The teaching profession has changed dramatically since I was a student in the 1970s & 80s. Teachers are no longer the fountain of all knowledge, their main job is to facilitate and manage learning by teaching students how to become life long learners and develop passions in a range of areas. The reality is that we are preparing many of our young people for careers that are yet to be invented. A vital element of this preparation is encouraging good ICT practices. This is an essential and exciting element to all areas of modern education.

There are many great examples of ICT being used well across the Strathcona curriculum. To mention them all would take up most of this newsletter, however some specific examples that are worthy of special mentions are:
– The Year 3 blog set up by Miss Harding for parents and students to have exclusive online access to all the exciting teaching and learning experiences in the Year 3 classroom;
– The Year 4 Kahootz (3D animation/story telling) program with Mrs Clarke & Ms Fendley;
– The online digital portfolios being set up for all Year 5 to 8 students (led by 17 teachers of English & Science) as a way of sharing and reflecting on significant learnings with parents and selected teachers and friends;
– The Year 10 Journalism course led by Ms Hall which uses the schools fabulous media facilities to teach the art of being a journalist;
– The Year 10 Digital Video Production course that teaches students a vast array of video literacy skills;
– The Yr 10 & VCE Physics program led my Mr Hamilton with a wide range of ICT for data collection and analysis; and
– VET/VCE Interactive Digital Media that enhances the girls skills in web design, animation and video editing.

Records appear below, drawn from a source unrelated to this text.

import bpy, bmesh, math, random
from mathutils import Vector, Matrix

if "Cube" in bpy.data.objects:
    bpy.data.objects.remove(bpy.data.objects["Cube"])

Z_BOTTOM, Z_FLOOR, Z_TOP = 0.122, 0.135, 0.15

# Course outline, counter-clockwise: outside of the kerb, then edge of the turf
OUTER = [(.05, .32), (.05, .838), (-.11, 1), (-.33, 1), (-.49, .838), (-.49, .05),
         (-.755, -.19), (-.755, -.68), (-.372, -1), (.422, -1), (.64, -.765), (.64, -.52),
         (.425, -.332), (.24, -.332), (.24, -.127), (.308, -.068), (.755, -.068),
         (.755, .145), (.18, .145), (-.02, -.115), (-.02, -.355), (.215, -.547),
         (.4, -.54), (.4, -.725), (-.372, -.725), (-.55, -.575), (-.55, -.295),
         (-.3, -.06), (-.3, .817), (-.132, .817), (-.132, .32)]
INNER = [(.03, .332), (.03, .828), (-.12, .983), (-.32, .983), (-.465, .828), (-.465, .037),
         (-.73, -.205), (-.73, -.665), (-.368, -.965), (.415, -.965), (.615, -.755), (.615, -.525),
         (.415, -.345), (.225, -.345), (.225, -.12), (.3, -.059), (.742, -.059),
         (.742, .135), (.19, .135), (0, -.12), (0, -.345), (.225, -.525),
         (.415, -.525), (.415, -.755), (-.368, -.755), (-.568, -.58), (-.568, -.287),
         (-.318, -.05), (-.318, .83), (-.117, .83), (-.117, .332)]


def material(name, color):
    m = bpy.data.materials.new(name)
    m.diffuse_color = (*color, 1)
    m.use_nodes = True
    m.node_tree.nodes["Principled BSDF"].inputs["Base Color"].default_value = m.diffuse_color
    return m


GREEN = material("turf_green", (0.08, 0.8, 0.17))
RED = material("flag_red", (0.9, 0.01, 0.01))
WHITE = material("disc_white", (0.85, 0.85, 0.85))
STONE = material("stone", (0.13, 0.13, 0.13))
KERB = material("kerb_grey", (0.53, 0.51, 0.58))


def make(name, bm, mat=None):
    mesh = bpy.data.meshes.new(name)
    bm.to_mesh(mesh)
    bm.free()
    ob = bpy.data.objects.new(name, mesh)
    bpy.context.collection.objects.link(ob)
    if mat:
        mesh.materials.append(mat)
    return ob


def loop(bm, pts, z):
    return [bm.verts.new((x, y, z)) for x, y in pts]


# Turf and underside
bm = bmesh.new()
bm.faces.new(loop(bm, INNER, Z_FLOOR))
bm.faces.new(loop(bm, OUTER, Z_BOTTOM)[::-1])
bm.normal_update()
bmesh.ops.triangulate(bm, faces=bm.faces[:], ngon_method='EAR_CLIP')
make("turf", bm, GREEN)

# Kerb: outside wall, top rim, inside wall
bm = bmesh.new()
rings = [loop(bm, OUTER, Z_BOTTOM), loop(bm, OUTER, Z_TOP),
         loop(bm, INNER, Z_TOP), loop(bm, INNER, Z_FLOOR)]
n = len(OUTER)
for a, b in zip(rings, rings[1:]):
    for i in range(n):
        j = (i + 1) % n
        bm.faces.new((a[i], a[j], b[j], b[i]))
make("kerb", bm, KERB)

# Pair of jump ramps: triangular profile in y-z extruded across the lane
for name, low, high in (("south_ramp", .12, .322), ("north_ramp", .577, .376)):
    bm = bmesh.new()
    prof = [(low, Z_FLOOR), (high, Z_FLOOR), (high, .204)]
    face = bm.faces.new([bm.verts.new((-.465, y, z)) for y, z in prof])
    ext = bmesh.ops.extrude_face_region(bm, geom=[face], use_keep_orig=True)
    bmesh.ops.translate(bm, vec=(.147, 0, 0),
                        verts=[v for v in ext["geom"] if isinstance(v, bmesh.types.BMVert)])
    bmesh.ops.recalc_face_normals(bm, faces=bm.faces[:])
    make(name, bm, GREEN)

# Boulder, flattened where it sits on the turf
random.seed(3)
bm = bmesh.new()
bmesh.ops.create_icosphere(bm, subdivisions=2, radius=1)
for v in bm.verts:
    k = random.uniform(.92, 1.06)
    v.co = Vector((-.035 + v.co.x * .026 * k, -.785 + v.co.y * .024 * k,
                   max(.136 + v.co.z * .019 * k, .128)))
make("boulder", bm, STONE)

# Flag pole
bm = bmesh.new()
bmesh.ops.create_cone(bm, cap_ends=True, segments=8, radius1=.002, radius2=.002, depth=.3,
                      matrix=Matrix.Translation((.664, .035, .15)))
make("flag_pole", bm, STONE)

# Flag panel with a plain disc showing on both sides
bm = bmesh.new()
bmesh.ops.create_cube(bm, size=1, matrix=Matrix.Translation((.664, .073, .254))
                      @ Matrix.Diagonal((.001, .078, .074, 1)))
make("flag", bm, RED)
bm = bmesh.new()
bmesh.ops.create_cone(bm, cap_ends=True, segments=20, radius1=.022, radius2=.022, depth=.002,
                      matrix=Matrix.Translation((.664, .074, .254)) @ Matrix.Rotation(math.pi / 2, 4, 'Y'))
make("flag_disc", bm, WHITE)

You may be interested to note that Strathcona has been recognised as one of Australia’s leading schools in relation to its use of video technologies, especially in regards to the development of STV (Strathcona Television). We have recently been approached to be one of the host schools at the 2009 VITTA conference in November (recognised as one of the best ICT in Education conferences in Australian and New Zealand).

It is such an exciting time to be a teacher, especially at a school like Strathcona that is embracing and encouraging technological advances.


Resnick, M. (2008) Computer as Paint Brush: Technology, Play, and the Creative Society, MIT, USA

Robinson, K. (2006) Ken Robinson says schools kill creativity, TED Ideas worth spreading , <http://www.ted.com/talks/ken_robinson_says_schools_kill_creativity.htm&gt;